> Exercise instructions: Lines in the listing below that hold "finish" are the ones to copy.

* * * *

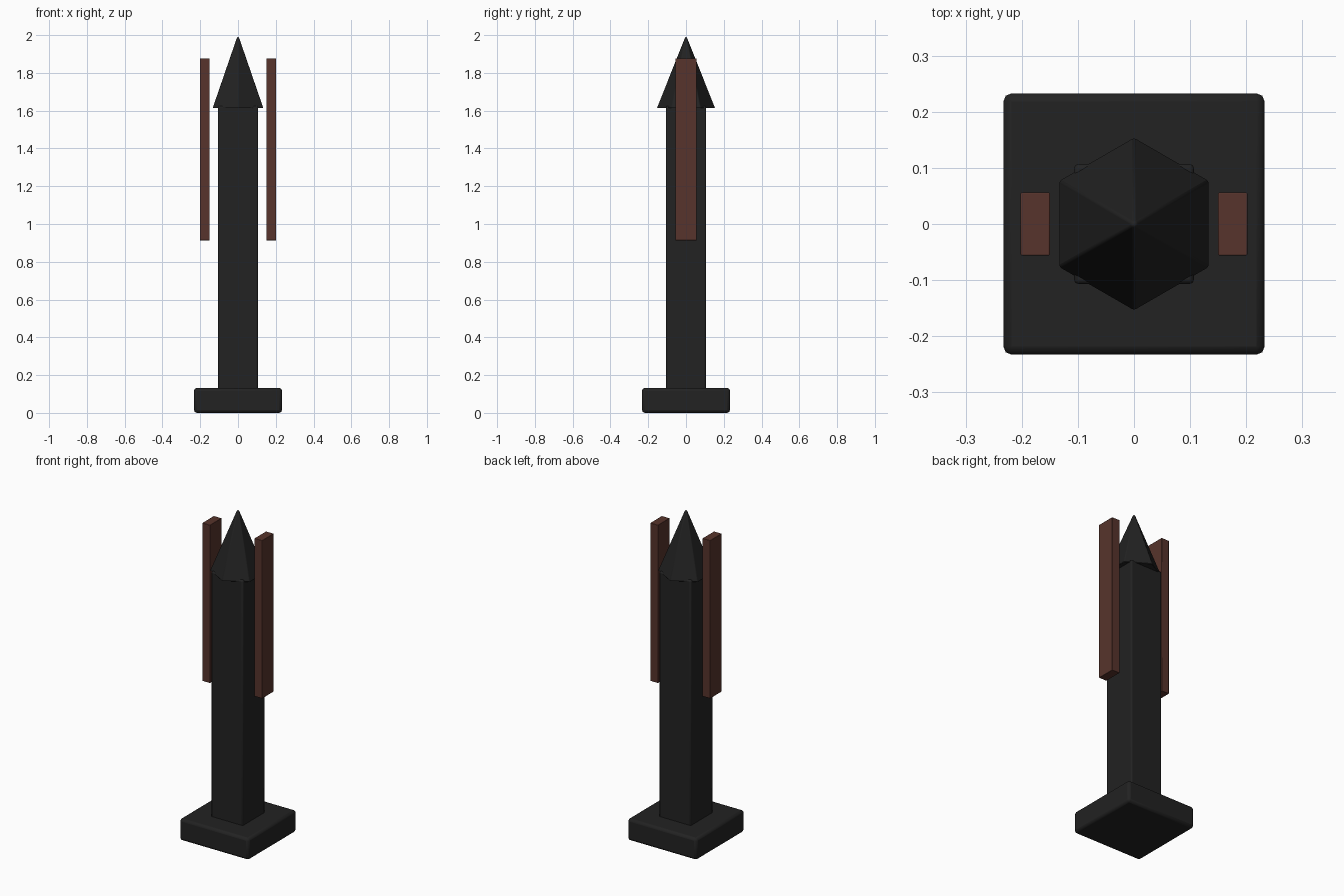
import bpy
import math

cube = bpy.data.objects.get("Cube")
if cube:
    bpy.data.objects.remove(cube, do_unlink=True)


def material(name, rgb):
    mat = bpy.data.materials.new(name)
    mat.use_nodes = True
    mat.diffuse_color = (*rgb, 1)
    mat.node_tree.nodes["Principled BSDF"].inputs["Base Color"].default_value = (*rgb, 1)
    return mat


def finish(obj, name, mat, bevel):
    obj.name = name
    obj.data.materials.append(mat)
    mod = obj.modifiers.new("Bevel", "BEVEL")
    mod.width = bevel
    mod.segments = 2
    bpy.ops.object.shade_smooth_by_angle(angle=math.radians(35))
    return obj


def box(name, mat, x, half_x, half_y, bottom, top, bevel):
    bpy.ops.mesh.primitive_cube_add(size=2, location=(x, 0, (bottom + top) / 2))
    obj = bpy.context.object
    obj.scale = (half_x, half_y, (top - bottom) / 2)
    bpy.ops.object.transform_apply(location=False, rotation=False, scale=True)
    return finish(obj, name, mat, bevel)


iron = material("black iron", (0.016, 0.016, 0.016))
wood = material("red brown wood", (0.095, 0.034, 0.025))

# Square foot and post
box("base", iron, 0, 0.233, 0.233, 0, 0.132, 0.015)
box("post", iron, 0, 0.107, 0.107, 0.12, 1.625, 0.008)

# Six-sided pointed cap, corners towards front and back
bpy.ops.mesh.primitive_cone_add(vertices=6, radius1=0.155, depth=0.39, location=(0, 0, 1.808))
finish(bpy.context.object, "pointed_cap", iron, 0.004)

# Floating boards on either side
for side, x in (("left", 0.176), ("right", -0.176)):
    box(side + "_board", wood, x, 0.026, 0.056, 0.913, 1.877, 0.002)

* * * *

> Your solution:
def finish(obj, name, mat, bevel):
    return finish(obj, name, mat, bevel)
finish(bpy.context.object, "pointed_cap", iron, 0.004)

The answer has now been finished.